-- INPUT FOR THIS TASK follows --
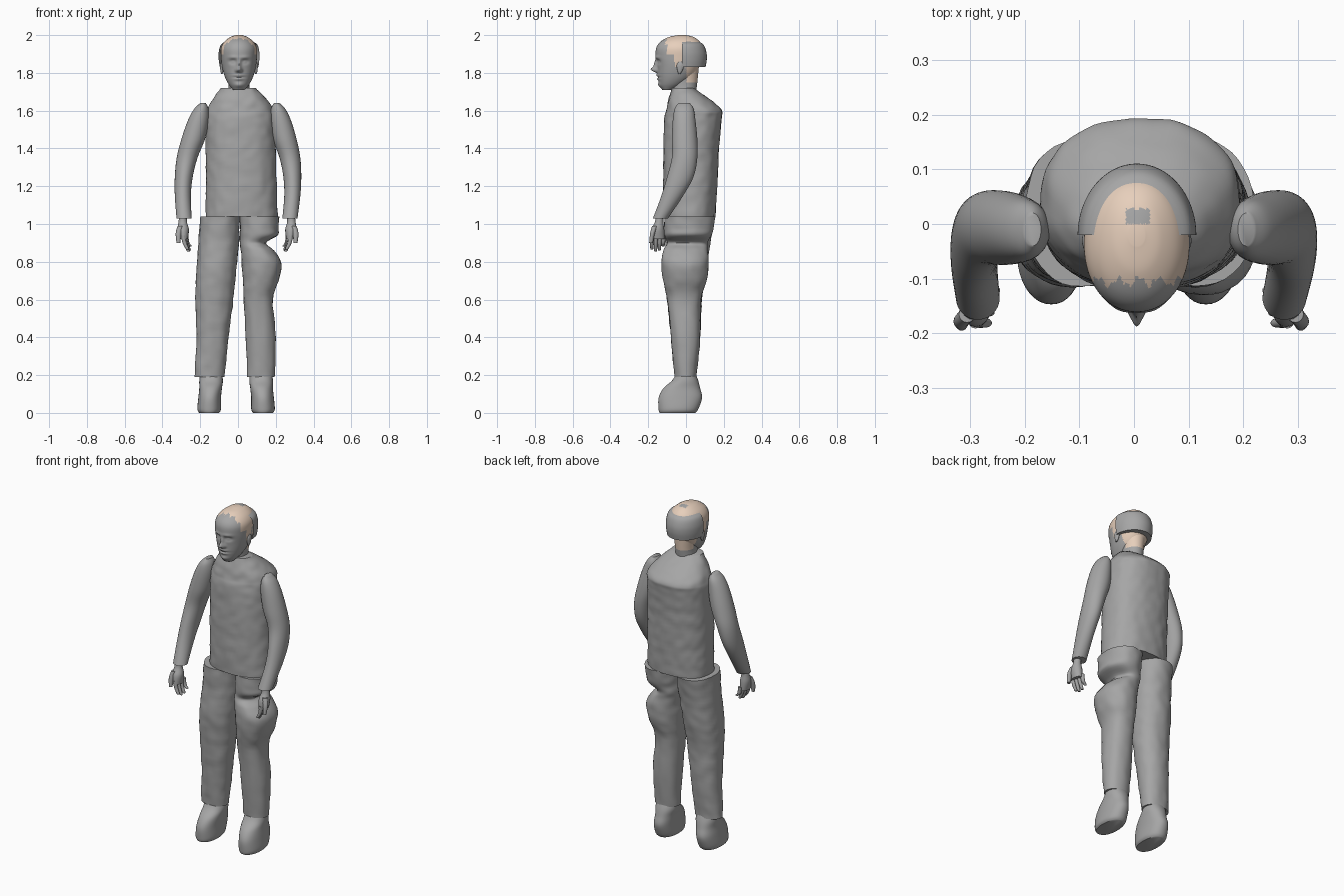
import bpy, bmesh, math
from mathutils import Vector, noise

if "Cube" in bpy.data.objects:
    bpy.data.objects.remove(bpy.data.objects["Cube"])


def material(name, rgb):
    m = bpy.data.materials.new(name)
    m.use_nodes = True
    color = (*rgb, 1)
    m.diffuse_color = color
    bsdf = m.node_tree.nodes["Principled BSDF"]
    bsdf.inputs["Base Color"].default_value = color
    bsdf.inputs["Roughness"].default_value = 0.8
    return m


GREY = material("plain grey", (0.38, 0.38, 0.38))
BEIGE = material("warm beige", (0.83, 0.65, 0.52))


def spline(a, b, c, d, t):
    """Smooth value between b and c."""
    return b + t / 2 * (c - a + t * (2 * a - 5 * b + 4 * c - d + t * (3 * (b - c) + d - a)))


def finish(bm, name, angle=50):
    bmesh.ops.recalc_face_normals(bm, faces=bm.faces)
    mesh = bpy.data.meshes.new(name)
    bm.to_mesh(mesh)
    bm.free()
    obj = bpy.data.objects.new(name, mesh)
    bpy.context.collection.objects.link(obj)
    mesh.materials.append(GREY)
    mesh.materials.append(BEIGE)
    bpy.ops.object.select_all(action='DESELECT')
    obj.select_set(True)
    bpy.context.view_layer.objects.active = obj
    bpy.ops.object.shade_smooth_by_angle(angle=math.radians(angle))
    return obj


def loft_mesh(rings, sides=40, steps=5, power=2.2, rumple=0.0):
    """Skin through rings of (height, x low, x high, y low, y high) in hundredths."""
    padded = [rings[0], *rings, rings[-1]]
    levels = []
    for i in range(len(rings) - 1):
        for s in range(steps):
            levels.append([spline(*v, s / steps) for v in zip(*padded[i:i + 4])])
    levels.append(rings[-1])
    bm = bmesh.new()
    loops = []
    for z, xa, xb, ya, yb in levels:
        loop = []
        for k in range(sides):
            a = math.tau * k / sides
            c, s = math.cos(a), math.sin(a)
            c = math.copysign(abs(c) ** (2 / power), c)
            s = math.copysign(abs(s) ** (2 / power), s)
            p = Vector(((xa + xb + (xb - xa) * c) / 2, (ya + yb + (yb - ya) * s) / 2, z)) / 100
            if rumple:
                p += Vector((c, s, 0)) * noise.noise(p * 22) * rumple
            loop.append(bm.verts.new(p))
        loops.append(loop)
    for low, high in zip(loops, loops[1:]):
        for k in range(sides):
            n = (k + 1) % sides
            bm.faces.new((low[k], low[n], high[n], high[k]))
    bm.faces.new(loops[0])
    bm.faces.new(loops[-1])
    return bm


def loft(name, rings, **options):
    return finish(loft_mesh(rings, **options), name)


def mirrored(rings, shift):
    """Swap sides, moving each ring outward by shift(height)."""
    return [(z, -b - shift(z), -a - shift(z), c, d) for z, a, b, c, d in rings]


# Torso with sloping shoulders and an open-neck edge
loft("torso", [(104, -17, 21, -11.5, 15.5), (120, -17, 20.5, -12, 16.5),
               (140, -17, 20, -12, 17.5), (155, -17, 19.5, -11.5, 18.8),
               (160, -16.5, 19, -10.5, 19), (165, -14, 16, -9.5, 14),
               (172, -9, 9.5, -7.5, 4)], sides=72, steps=10, power=2.3, rumple=0.004)

# Trouser legs: the left one has a pinched hip and bulging thigh
loft("left_trouser_leg", [(104, 1, 22, -11.5, 15.5), (98, 1, 21.5, -11.5, 14.5),
                          (94, 1, 21, -11.5, 13.5), (90, 1, 14.8, -10, 11.5),
                          (86, 1.5, 19, -12, 11.5), (79, 2, 23, -13, 12),
                          (70, 2.5, 21.5, -12, 11), (60, 3, 18.5, -10, 8),
                          (40, 4, 20, -8, 7.5), (19, 5, 19.3, -6, 5.5)], rumple=0.004)
loft("right_trouser_leg", [(104, -20, 1, -11.5, 15.5), (90, -21, 0.5, -11, 13),
                           (75, -22, -1, -11.5, 11), (60, -22.5, -2.5, -10, 8.5),
                           (40, -22, -5, -8, 7.5), (19, -23, -7, -6, 5.5)],
     steps=9, rumple=0.004)

# Shoes
shoe = [(0, 8, 18.5, -14, 5), (2, 7, 19.5, -14.5, 6.5), (8, 7, 19, -14.5, 8.5),
        (13, 6.5, 18.5, -12, 7.5), (17, 6, 18.5, -7.5, 6.5), (21, 6.5, 18, -5, 5)]
loft("left_shoe", shoe)
loft("right_shoe", mirrored(shoe, lambda z: 2))

# Sleeves, bent forward at the elbow
sleeve = [(164, 19, 22, -4, 2), (161, 17.5, 25, -6, 4), (155, 17, 28, -7, 5),
          (145, 18.5, 31, -7.5, 6), (135, 22, 33, -7.5, 6), (125, 24, 33.5, -10, 4),
          (115, 24.5, 33, -13, -1.5), (103, 23.5, 31.5, -17.5, -9.5)]
loft("left_sleeve", sleeve, power=2)
loft("right_sleeve", mirrored(sleeve, lambda z: (164 - z) / 20 - 2), power=2)

# Hands: palm, four fingers and a thumb
hand = {"palm": [(105, 26, 30, -16, -12), (101, 26, 30.5, -16.5, -12),
                 (97, 25, 31, -18.5, -11.5), (92, 25.5, 30, -19, -11.5)],
        "thumb": [(99, 28, 31, -18, -15), (95, 29, 32, -19, -16.5), (90, 29.5, 31.5, -19.5, -17.5)]}
for i, tip in enumerate((86.5, 85.5, 86, 88)):
    x, y = 28 - i * 0.5, -18 + i * 2
    hand[f"finger_{i + 1}"] = [(94, x - 1.2, x + 1.2, y - 1.1, y + 1.1),
                               (90, x - 1.8, x + 0.4, y - 1, y + 1),
                               (tip + 0.5, x - 3, x - 1.2, y - 0.9, y + 0.7),
                               (tip, x - 2.7, x - 1.8, y - 0.5, y + 0.3)]
for part, rings in hand.items():
    loft("left_" + part, rings, sides=16, power=2)
    loft("right_" + part, mirrored(rings, lambda z: 1), sides=16, power=2)

# Neck, with the bare nape in beige
neck = loft("neck", [(168, -5.5, 6.5, -7, 5), (175, -5, 6, -8, 6), (186, -6.5, 7.5, -8, 7)],
            steps=8, power=2)
for f in neck.data.polygons:
    f.material_index = int(f.center.y > 0.005 and f.center.z > 1.75)

# Head, with facial features pushed out or in along the front
bm = loft_mesh([(171, -2.5, 3.5, -12.5, -7), (174, -5, 6, -14, -1), (178, -7, 8, -14.8, 4),
                (183, -8.4, 9.4, -15.2, 7), (188, -9, 10, -16, 8.7), (193, -9, 10, -15.8, 8.8),
                (196.5, -7.2, 8.2, -13.5, 7.3), (199, -4, 5, -9, 4), (200, -1, 2, -4, 0)],
               sides=128, steps=9, power=2.1)
FEATURES = {  # x offset, height, push, spread in x, spread in z
    "nose_tip": (0, 181.8, 3.2, 1.1, 1.2), "nose_bridge": (0, 184.5, 1.5, 0.8, 1.8),
    "nostrils": (1.2, 181.2, 0.8, 0.7, 0.7), "sockets": (3.2, 186, -1.3, 1.6, 1),
    "eyes": (3.2, 185.8, 0.7, 0.9, 0.5), "brows": (3.2, 188.2, 0.5, 2, 0.7),
    "upper_lip": (0, 178.6, 0.8, 1.9, 0.6), "lower_lip": (0, 176.8, 0.8, 1.7, 0.6),
    "mouth_line": (0, 177.7, -0.7, 2.4, 0.3), "chin": (0, 173.5, 0.9, 2, 1.1)}
for v in bm.verts:
    if v.co.y < -0.06:
        x, z = v.co.x * 100 - 0.5, v.co.z * 100
        for fx, fz, push, sx, sz in FEATURES.values():
            for side in ((1, -1) if fx else (1,)):
                d = ((x - side * fx) / sx) ** 2 + ((z - fz) / sz) ** 2
                v.co.y -= push / 100 * math.exp(-d / 1.5)
head = finish(bm, "head", 70)


def is_beige(c):
    ragged = 0.008 * math.sin(c.x * 170) + 0.004 * math.sin(c.x * 410)
    crown = abs(c.x - 0.007) < 0.022 and 0 < c.y < 0.028 and c.z > 1.97
    top = c.y > -0.105 + ragged and c.z > 1.9
    sideburn = -0.06 < c.y < -0.015 and c.z > 1.83
    nape = c.y > 0 and c.z > 1.75
    return (top or sideburn or nape) and not crown


for f in head.data.polygons:
    f.material_index = int(is_beige(f.center))

# Ears
for side, label in ((1, "left"), (-1, "right")):
    x = 0.5 + side * 9
    loft(label + "_ear", [(179.5, x - 0.4, x + 0.4, -4, -3), (181, x - 0.8, x + 0.8, -4.5, -2),
                          (184, x - 1, x + 1, -5, -1), (186, x - 0.5, x + 0.5, -4, -2)],
         sides=20, power=2)

# Grey half-shell wrapped round the back of the head
bm = loft_mesh([(183, -9.6, 10.8, -14, 10.3), (187, -10.2, 11.3, -15, 11),
                (191, -10.2, 11.3, -15, 10.8), (195, -9, 10.2, -13, 9.2),
                (197, -6, 7, -9, 6)], sides=64, power=2)
cut = bmesh.ops.bisect_plane(bm, geom=bm.verts[:] + bm.edges[:] + bm.faces[:],
                             plane_co=(0, -0.02, 0), plane_no=(0, 1, 0), clear_inner=True)
bmesh.ops.holes_fill(bm, edges=[e for e in cut["geom_cut"] if isinstance(e, bmesh.types.BMEdge)])
finish(bm, "back_hair_shell")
-- INPUT FOR THIS TASK concluded --
• _TASK STATEMENT_: Would you copy, unchanged, the stretch of the records above that begins at the line containing "bm = bmesh.new()" and ends at the line containing "loops.append(loop)", and only that?

• _ANSWER BOX_:
    bm = bmesh.new()
    loops = []
    for z, xa, xb, ya, yb in levels:
        loop = []
        for k in range(sides):
            a = math.tau * k / sides
            c, s = math.cos(a), math.sin(a)
            c = math.copysign(abs(c) ** (2 / power), c)
            s = math.copysign(abs(s) ** (2 / power), s)
            p = Vector(((xa + xb + (xb - xa) * c) / 2, (ya + yb + (yb - ya) * s) / 2, z)) / 100
            if rumple:
                p += Vector((c, s, 0)) * noise.noise(p * 22) * rumple
            loop.append(bm.verts.new(p))
        loops.append(loop)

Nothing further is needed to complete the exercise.